> _Information shown_

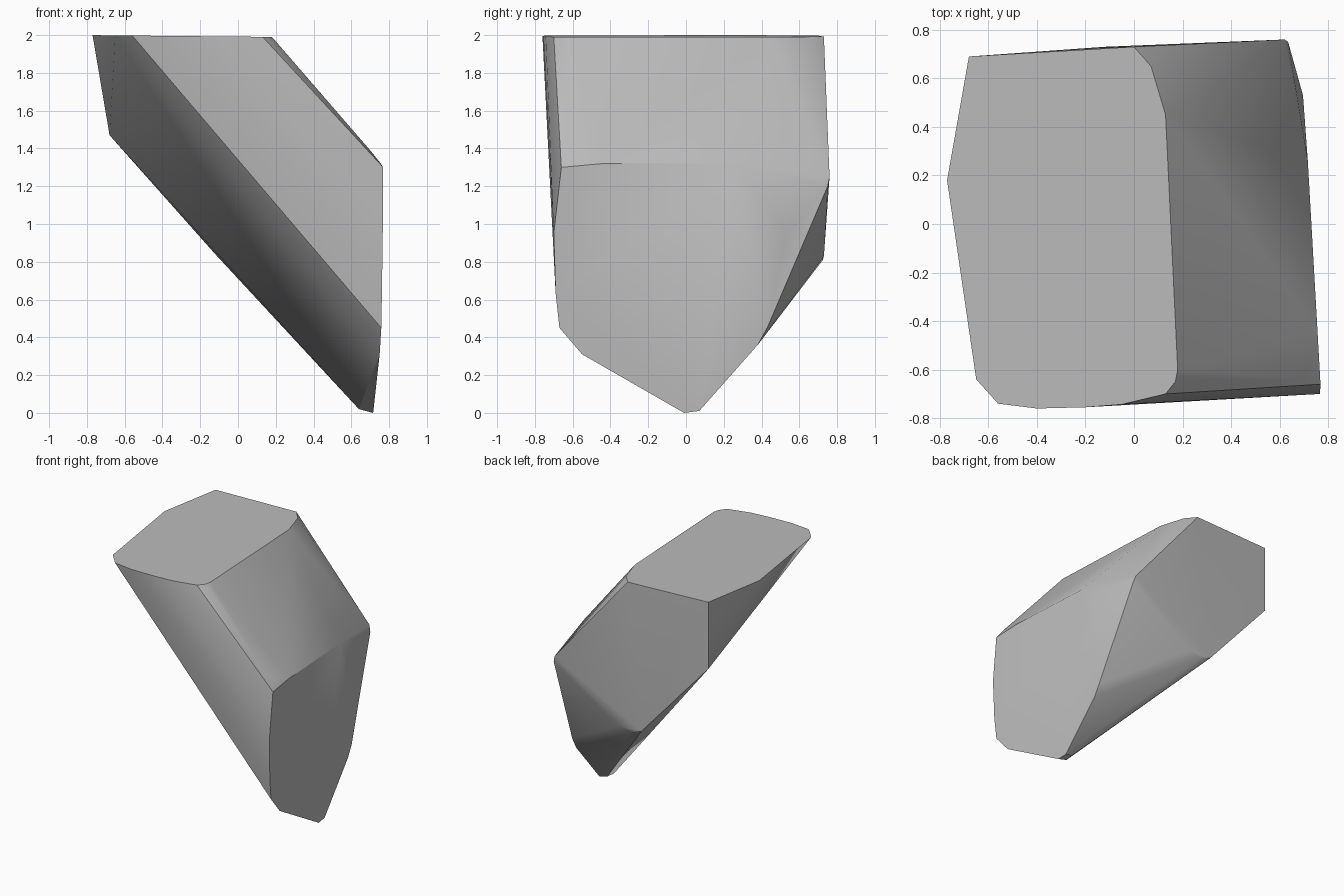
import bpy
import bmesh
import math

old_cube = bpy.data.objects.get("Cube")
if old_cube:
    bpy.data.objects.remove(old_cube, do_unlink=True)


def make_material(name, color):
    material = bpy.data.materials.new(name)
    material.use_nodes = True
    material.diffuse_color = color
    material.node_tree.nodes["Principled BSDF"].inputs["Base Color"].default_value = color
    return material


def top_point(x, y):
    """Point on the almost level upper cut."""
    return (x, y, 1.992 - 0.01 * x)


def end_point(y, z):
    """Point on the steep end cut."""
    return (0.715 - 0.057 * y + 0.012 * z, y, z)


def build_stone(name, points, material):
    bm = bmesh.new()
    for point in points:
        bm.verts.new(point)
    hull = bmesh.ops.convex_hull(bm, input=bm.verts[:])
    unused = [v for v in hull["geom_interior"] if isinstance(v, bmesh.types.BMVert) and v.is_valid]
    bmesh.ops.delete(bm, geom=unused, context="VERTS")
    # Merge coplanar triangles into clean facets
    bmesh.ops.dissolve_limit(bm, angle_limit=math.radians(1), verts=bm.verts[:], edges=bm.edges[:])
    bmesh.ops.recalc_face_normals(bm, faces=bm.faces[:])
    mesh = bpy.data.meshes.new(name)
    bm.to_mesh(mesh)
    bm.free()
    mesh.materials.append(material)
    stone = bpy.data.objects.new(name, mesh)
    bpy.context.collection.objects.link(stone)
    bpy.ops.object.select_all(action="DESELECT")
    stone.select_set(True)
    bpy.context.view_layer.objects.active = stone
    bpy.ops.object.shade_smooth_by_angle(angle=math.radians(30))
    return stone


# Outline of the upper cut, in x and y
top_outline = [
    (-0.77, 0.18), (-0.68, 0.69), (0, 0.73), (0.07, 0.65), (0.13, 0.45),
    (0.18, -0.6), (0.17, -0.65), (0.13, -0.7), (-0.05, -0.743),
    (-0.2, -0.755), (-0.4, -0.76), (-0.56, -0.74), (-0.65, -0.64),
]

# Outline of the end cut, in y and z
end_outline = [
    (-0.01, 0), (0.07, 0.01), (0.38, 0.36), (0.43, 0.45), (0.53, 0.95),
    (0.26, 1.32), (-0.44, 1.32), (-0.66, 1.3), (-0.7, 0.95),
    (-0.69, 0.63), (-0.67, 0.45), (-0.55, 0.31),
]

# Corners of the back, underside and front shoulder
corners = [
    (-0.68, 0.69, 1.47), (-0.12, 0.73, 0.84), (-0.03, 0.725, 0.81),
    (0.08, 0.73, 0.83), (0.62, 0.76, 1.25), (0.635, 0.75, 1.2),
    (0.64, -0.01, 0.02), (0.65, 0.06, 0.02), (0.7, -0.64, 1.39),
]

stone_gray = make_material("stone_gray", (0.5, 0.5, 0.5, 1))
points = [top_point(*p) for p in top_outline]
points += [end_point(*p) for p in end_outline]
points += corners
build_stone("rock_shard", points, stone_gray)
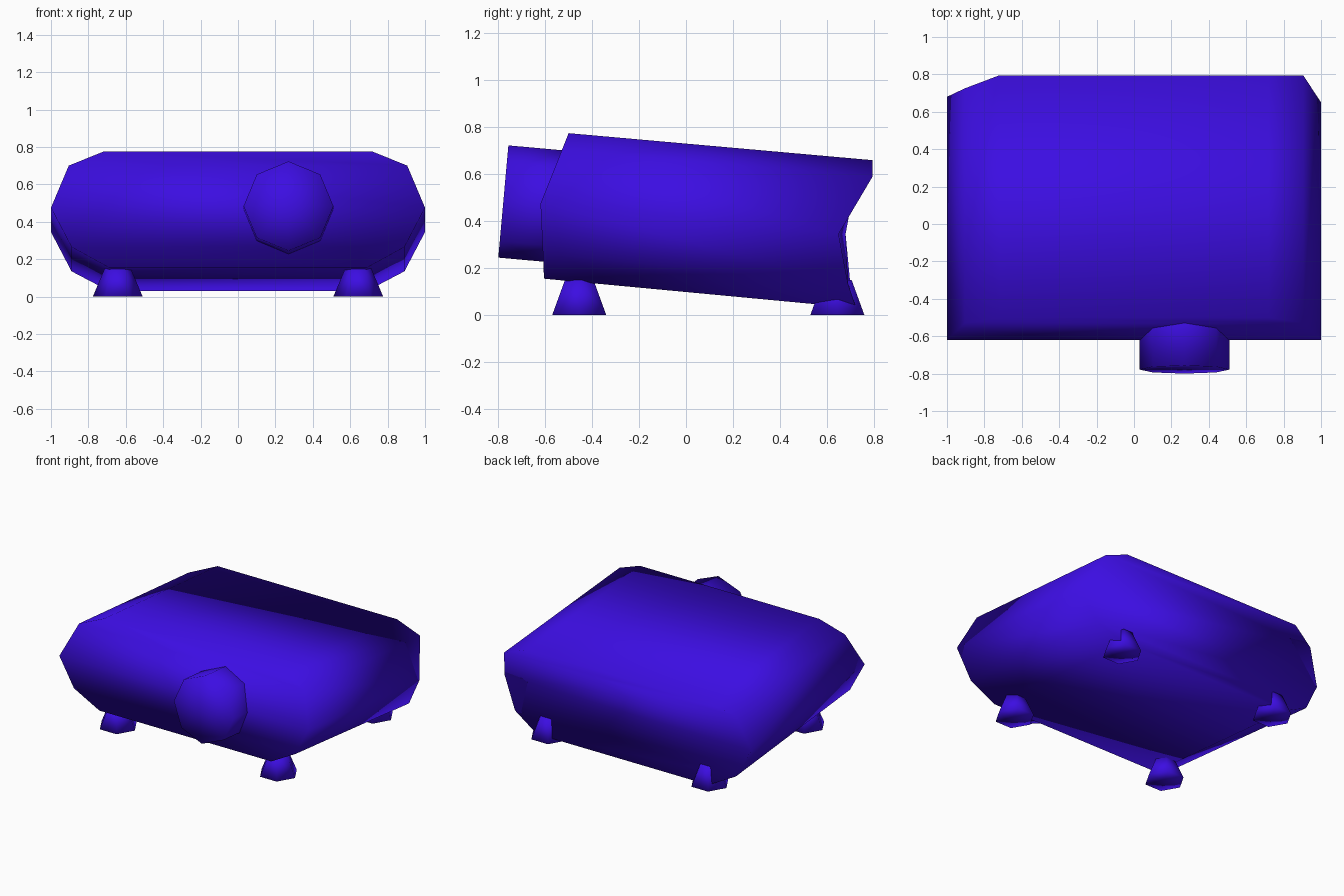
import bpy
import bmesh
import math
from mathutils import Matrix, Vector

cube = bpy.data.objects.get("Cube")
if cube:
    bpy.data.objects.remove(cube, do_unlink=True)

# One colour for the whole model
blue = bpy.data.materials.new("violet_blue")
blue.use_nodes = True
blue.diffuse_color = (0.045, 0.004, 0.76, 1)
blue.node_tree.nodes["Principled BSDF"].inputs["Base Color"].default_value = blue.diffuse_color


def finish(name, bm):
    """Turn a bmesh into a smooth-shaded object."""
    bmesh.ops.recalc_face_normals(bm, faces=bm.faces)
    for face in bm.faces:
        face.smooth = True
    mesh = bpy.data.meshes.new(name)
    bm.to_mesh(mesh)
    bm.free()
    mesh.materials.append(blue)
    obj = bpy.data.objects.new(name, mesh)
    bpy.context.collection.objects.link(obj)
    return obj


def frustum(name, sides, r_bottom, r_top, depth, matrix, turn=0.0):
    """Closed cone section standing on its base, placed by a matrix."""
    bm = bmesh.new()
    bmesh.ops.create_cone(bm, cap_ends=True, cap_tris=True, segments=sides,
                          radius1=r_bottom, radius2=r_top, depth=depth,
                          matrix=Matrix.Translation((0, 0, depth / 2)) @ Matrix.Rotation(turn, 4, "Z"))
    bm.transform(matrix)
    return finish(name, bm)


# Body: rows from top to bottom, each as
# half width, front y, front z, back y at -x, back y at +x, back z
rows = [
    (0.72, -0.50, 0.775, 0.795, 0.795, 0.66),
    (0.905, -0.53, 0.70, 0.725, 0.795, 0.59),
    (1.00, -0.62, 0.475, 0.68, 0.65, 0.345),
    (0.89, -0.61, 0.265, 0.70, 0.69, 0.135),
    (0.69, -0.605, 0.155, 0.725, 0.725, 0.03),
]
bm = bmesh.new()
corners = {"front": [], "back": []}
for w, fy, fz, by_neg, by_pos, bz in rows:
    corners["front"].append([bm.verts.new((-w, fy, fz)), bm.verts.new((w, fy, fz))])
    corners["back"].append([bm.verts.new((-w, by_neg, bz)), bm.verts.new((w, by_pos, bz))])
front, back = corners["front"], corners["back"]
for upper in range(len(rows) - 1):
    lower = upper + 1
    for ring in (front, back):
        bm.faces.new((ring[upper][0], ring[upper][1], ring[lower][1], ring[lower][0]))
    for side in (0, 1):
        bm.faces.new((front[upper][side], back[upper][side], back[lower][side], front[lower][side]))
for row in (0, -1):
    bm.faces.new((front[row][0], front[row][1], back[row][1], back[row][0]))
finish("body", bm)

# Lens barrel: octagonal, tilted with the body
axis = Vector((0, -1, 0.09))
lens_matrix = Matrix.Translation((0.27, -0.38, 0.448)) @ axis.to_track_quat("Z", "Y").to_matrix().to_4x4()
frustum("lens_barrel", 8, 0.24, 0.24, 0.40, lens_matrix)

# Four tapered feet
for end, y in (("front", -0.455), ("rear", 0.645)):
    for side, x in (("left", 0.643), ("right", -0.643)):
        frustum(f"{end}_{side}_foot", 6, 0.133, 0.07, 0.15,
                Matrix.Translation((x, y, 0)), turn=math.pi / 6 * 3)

> _What you need to do_
For the data above, return an exact copy that contains no pictures.

> _Result_
import bpy
import bmesh
import math

old_cube = bpy.data.objects.get("Cube")
if old_cube:
    bpy.data.objects.remove(old_cube, do_unlink=True)


def make_material(name, color):
    material = bpy.data.materials.new(name)
    material.use_nodes = True
    material.diffuse_color = color
    material.node_tree.nodes["Principled BSDF"].inputs["Base Color"].default_value = color
    return material


def top_point(x, y):
    """Point on the almost level upper cut."""
    return (x, y, 1.992 - 0.01 * x)


def end_point(y, z):
    """Point on the steep end cut."""
    return (0.715 - 0.057 * y + 0.012 * z, y, z)


def build_stone(name, points, material):
    bm = bmesh.new()
    for point in points:
        bm.verts.new(point)
    hull = bmesh.ops.convex_hull(bm, input=bm.verts[:])
    unused = [v for v in hull["geom_interior"] if isinstance(v, bmesh.types.BMVert) and v.is_valid]
    bmesh.ops.delete(bm, geom=unused, context="VERTS")
    # Merge coplanar triangles into clean facets
    bmesh.ops.dissolve_limit(bm, angle_limit=math.radians(1), verts=bm.verts[:], edges=bm.edges[:])
    bmesh.ops.recalc_face_normals(bm, faces=bm.faces[:])
    mesh = bpy.data.meshes.new(name)
    bm.to_mesh(mesh)
    bm.free()
    mesh.materials.append(material)
    stone = bpy.data.objects.new(name, mesh)
    bpy.context.collection.objects.link(stone)
    bpy.ops.object.select_all(action="DESELECT")
    stone.select_set(True)
    bpy.context.view_layer.objects.active = stone
    bpy.ops.object.shade_smooth_by_angle(angle=math.radians(30))
    return stone


# Outline of the upper cut, in x and y
top_outline = [
    (-0.77, 0.18), (-0.68, 0.69), (0, 0.73), (0.07, 0.65), (0.13, 0.45),
    (0.18, -0.6), (0.17, -0.65), (0.13, -0.7), (-0.05, -0.743),
    (-0.2, -0.755), (-0.4, -0.76), (-0.56, -0.74), (-0.65, -0.64),
]

# Outline of the end cut, in y and z
end_outline = [
    (-0.01, 0), (0.07, 0.01), (0.38, 0.36), (0.43, 0.45), (0.53, 0.95),
    (0.26, 1.32), (-0.44, 1.32), (-0.66, 1.3), (-0.7, 0.95),
    (-0.69, 0.63), (-0.67, 0.45), (-0.55, 0.31),
]

# Corners of the back, underside and front shoulder
corners = [
    (-0.68, 0.69, 1.47), (-0.12, 0.73, 0.84), (-0.03, 0.725, 0.81),
    (0.08, 0.73, 0.83), (0.62, 0.76, 1.25), (0.635, 0.75, 1.2),
    (0.64, -0.01, 0.02), (0.65, 0.06, 0.02), (0.7, -0.64, 1.39),
]

stone_gray = make_material("stone_gray", (0.5, 0.5, 0.5, 1))
points = [top_point(*p) for p in top_outline]
points += [end_point(*p) for p in end_outline]
points += corners
build_stone("rock_shard", points, stone_gray)
import bpy
import bmesh
import math
from mathutils import Matrix, Vector

cube = bpy.data.objects.get("Cube")
if cube:
    bpy.data.objects.remove(cube, do_unlink=True)

# One colour for the whole model
blue = bpy.data.materials.new("violet_blue")
blue.use_nodes = True
blue.diffuse_color = (0.045, 0.004, 0.76, 1)
blue.node_tree.nodes["Principled BSDF"].inputs["Base Color"].default_value = blue.diffuse_color


def finish(name, bm):
    """Turn a bmesh into a smooth-shaded object."""
    bmesh.ops.recalc_face_normals(bm, faces=bm.faces)
    for face in bm.faces:
        face.smooth = True
    mesh = bpy.data.meshes.new(name)
    bm.to_mesh(mesh)
    bm.free()
    mesh.materials.append(blue)
    obj = bpy.data.objects.new(name, mesh)
    bpy.context.collection.objects.link(obj)
    return obj


def frustum(name, sides, r_bottom, r_top, depth, matrix, turn=0.0):
    """Closed cone section standing on its base, placed by a matrix."""
    bm = bmesh.new()
    bmesh.ops.create_cone(bm, cap_ends=True, cap_tris=True, segments=sides,
                          radius1=r_bottom, radius2=r_top, depth=depth,
                          matrix=Matrix.Translation((0, 0, depth / 2)) @ Matrix.Rotation(turn, 4, "Z"))
    bm.transform(matrix)
    return finish(name, bm)


# Body: rows from top to bottom, each as
# half width, front y, front z, back y at -x, back y at +x, back z
rows = [
    (0.72, -0.50, 0.775, 0.795, 0.795, 0.66),
    (0.905, -0.53, 0.70, 0.725, 0.795, 0.59),
    (1.00, -0.62, 0.475, 0.68, 0.65, 0.345),
    (0.89, -0.61, 0.265, 0.70, 0.69, 0.135),
    (0.69, -0.605, 0.155, 0.725, 0.725, 0.03),
]
bm = bmesh.new()
corners = {"front": [], "back": []}
for w, fy, fz, by_neg, by_pos, bz in rows:
    corners["front"].append([bm.verts.new((-w, fy, fz)), bm.verts.new((w, fy, fz))])
    corners["back"].append([bm.verts.new((-w, by_neg, bz)), bm.verts.new((w, by_pos, bz))])
front, back = corners["front"], corners["back"]
for upper in range(len(rows) - 1):
    lower = upper + 1
    for ring in (front, back):
        bm.faces.new((ring[upper][0], ring[upper][1], ring[lower][1], ring[lower][0]))
    for side in (0, 1):
        bm.faces.new((front[upper][side], back[upper][side], back[lower][side], front[lower][side]))
for row in (0, -1):
    bm.faces.new((front[row][0], front[row][1], back[row][1], back[row][0]))
finish("body", bm)

# Lens barrel: octagonal, tilted with the body
axis = Vector((0, -1, 0.09))
lens_matrix = Matrix.Translation((0.27, -0.38, 0.448)) @ axis.to_track_quat("Z", "Y").to_matrix().to_4x4()
frustum("lens_barrel", 8, 0.24, 0.24, 0.40, lens_matrix)

# Four tapered feet
for end, y in (("front", -0.455), ("rear", 0.645)):
    for side, x in (("left", 0.643), ("right", -0.643)):
        frustum(f"{end}_{side}_foot", 6, 0.133, 0.07, 0.15,
                Matrix.Translation((x, y, 0)), turn=math.pi / 6 * 3)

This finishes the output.